## PROBLEM STATEMENT
Quote the entries below from the line with "j = (i + 1) % sides" through the line with "box(bm, -0.978, 0.978, -0.3, 0.535, 0.01, 0.36)", both ends included, and only those lines.

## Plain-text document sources
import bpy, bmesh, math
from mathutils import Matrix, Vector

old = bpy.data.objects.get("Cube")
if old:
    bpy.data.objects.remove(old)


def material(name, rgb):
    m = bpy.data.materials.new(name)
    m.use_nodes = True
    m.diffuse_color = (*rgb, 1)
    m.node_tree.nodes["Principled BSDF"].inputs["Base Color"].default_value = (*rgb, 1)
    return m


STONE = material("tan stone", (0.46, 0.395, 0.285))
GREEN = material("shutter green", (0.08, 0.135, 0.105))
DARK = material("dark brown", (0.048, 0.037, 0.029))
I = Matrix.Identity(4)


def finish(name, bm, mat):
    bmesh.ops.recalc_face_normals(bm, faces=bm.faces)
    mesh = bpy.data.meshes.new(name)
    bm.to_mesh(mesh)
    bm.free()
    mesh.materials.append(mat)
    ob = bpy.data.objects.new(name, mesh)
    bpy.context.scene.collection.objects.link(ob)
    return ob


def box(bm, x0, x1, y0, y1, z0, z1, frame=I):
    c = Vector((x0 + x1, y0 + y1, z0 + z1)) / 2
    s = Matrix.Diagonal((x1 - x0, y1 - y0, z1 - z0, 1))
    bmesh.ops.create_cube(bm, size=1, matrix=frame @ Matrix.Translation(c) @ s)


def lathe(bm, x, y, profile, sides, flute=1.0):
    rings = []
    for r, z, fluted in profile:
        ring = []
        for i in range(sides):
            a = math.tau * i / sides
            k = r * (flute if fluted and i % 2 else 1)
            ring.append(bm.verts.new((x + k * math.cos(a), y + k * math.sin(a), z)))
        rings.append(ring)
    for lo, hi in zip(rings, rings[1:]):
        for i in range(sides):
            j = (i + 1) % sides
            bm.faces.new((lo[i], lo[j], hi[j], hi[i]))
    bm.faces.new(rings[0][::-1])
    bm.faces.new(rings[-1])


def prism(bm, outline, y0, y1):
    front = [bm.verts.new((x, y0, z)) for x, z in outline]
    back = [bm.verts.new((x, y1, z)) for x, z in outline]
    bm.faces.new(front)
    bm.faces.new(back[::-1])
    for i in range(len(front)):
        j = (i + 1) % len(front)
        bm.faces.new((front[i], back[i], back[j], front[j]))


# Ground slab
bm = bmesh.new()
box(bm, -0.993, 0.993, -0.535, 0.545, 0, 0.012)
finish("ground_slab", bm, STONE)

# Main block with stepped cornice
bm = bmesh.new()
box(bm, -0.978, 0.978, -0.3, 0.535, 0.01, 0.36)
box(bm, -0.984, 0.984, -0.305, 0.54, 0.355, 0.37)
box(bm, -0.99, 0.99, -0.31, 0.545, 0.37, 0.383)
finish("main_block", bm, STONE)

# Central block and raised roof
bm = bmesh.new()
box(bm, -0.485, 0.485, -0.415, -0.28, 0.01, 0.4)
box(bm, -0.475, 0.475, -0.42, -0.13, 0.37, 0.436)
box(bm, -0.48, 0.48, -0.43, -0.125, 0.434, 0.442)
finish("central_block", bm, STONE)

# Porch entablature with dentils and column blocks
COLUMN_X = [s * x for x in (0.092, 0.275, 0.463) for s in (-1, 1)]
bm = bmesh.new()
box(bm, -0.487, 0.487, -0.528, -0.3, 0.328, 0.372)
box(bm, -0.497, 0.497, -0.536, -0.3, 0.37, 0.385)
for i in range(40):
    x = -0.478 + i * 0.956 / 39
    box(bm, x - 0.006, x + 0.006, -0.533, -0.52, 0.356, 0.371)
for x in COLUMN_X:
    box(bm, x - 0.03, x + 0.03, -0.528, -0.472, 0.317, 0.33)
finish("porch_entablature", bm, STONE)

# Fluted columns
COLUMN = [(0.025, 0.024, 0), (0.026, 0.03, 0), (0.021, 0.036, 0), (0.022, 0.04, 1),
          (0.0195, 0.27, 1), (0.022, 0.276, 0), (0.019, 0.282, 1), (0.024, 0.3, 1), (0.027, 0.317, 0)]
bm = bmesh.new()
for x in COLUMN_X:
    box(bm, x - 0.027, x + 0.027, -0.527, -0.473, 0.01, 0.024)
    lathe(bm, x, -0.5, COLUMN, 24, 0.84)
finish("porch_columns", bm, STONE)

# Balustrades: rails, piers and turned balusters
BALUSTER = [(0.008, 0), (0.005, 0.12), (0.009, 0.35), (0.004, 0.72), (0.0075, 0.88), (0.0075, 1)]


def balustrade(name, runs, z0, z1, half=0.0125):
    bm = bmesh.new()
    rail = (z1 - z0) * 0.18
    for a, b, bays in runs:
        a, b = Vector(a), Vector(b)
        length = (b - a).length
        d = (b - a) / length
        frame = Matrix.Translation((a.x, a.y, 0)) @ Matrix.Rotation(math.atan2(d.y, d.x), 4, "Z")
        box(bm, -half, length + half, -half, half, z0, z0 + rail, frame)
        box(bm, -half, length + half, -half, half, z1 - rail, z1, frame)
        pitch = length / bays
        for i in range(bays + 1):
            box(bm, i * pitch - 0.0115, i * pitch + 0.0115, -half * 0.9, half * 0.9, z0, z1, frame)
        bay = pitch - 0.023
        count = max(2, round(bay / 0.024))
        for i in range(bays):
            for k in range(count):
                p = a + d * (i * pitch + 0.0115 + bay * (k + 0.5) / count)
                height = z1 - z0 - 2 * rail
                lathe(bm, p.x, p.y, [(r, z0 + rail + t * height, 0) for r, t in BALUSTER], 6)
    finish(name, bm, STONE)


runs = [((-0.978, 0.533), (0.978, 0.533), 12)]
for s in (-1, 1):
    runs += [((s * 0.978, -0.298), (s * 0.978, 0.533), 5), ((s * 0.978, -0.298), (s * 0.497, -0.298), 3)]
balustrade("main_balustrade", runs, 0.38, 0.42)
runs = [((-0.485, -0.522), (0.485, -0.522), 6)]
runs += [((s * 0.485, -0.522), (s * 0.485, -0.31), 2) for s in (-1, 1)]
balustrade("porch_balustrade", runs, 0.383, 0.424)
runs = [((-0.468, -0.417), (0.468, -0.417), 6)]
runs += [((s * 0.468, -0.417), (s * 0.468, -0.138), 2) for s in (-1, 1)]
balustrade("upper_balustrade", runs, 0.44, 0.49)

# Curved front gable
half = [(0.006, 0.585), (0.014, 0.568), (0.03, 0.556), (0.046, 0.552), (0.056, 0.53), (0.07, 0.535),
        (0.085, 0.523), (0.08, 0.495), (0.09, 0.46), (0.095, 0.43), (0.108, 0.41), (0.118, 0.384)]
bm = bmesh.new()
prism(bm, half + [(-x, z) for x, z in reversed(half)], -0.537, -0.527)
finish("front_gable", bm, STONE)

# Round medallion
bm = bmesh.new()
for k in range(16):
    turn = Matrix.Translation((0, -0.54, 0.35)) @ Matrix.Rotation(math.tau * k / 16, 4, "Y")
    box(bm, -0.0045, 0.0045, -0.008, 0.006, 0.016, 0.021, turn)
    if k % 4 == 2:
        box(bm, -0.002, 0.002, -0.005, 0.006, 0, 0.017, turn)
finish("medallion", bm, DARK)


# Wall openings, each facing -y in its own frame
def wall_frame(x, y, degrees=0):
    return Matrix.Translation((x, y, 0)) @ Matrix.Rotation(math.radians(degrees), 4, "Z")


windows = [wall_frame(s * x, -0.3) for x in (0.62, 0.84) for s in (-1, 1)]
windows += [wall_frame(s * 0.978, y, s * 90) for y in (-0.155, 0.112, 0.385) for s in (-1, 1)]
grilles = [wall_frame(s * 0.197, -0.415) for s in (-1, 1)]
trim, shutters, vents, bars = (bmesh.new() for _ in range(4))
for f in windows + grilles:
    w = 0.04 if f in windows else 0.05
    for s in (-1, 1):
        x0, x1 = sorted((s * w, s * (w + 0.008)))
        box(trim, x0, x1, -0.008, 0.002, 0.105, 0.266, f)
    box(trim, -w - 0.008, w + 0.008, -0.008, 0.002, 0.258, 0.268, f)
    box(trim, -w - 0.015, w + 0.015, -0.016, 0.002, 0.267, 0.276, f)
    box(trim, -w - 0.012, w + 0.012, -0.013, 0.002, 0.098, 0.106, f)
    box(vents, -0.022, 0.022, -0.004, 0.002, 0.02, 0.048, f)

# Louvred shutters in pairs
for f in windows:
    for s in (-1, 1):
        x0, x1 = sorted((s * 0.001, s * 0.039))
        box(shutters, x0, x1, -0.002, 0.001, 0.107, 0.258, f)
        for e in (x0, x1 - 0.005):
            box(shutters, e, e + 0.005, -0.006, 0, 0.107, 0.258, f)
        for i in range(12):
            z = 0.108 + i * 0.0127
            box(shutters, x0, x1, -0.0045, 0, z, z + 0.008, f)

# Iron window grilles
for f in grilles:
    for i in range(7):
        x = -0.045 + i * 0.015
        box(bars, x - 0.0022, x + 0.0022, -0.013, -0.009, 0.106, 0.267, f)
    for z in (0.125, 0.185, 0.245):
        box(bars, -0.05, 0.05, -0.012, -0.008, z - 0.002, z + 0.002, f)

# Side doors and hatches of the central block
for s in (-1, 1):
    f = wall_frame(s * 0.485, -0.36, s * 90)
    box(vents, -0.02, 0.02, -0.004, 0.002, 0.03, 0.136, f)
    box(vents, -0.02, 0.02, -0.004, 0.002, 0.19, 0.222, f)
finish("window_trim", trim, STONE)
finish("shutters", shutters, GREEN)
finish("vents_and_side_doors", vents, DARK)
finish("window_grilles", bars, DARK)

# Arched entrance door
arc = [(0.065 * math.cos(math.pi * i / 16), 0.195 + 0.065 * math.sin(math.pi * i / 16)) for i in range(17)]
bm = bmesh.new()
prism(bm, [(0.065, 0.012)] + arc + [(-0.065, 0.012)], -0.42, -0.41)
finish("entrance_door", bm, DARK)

## ANSWER FOR THIS EXERCISE
            j = (i + 1) % sides
            bm.faces.new((lo[i], lo[j], hi[j], hi[i]))
    bm.faces.new(rings[0][::-1])
    bm.faces.new(rings[-1])


def prism(bm, outline, y0, y1):
    front = [bm.verts.new((x, y0, z)) for x, z in outline]
    back = [bm.verts.new((x, y1, z)) for x, z in outline]
    bm.faces.new(front)
    bm.faces.new(back[::-1])
    for i in range(len(front)):
        j = (i + 1) % len(front)
        bm.faces.new((front[i], back[i], back[j], front[j]))


# Ground slab
bm = bmesh.new()
box(bm, -0.993, 0.993, -0.535, 0.545, 0, 0.012)
finish("ground_slab", bm, STONE)

# Main block with stepped cornice
bm = bmesh.new()
box(bm, -0.978, 0.978, -0.3, 0.535, 0.01, 0.36)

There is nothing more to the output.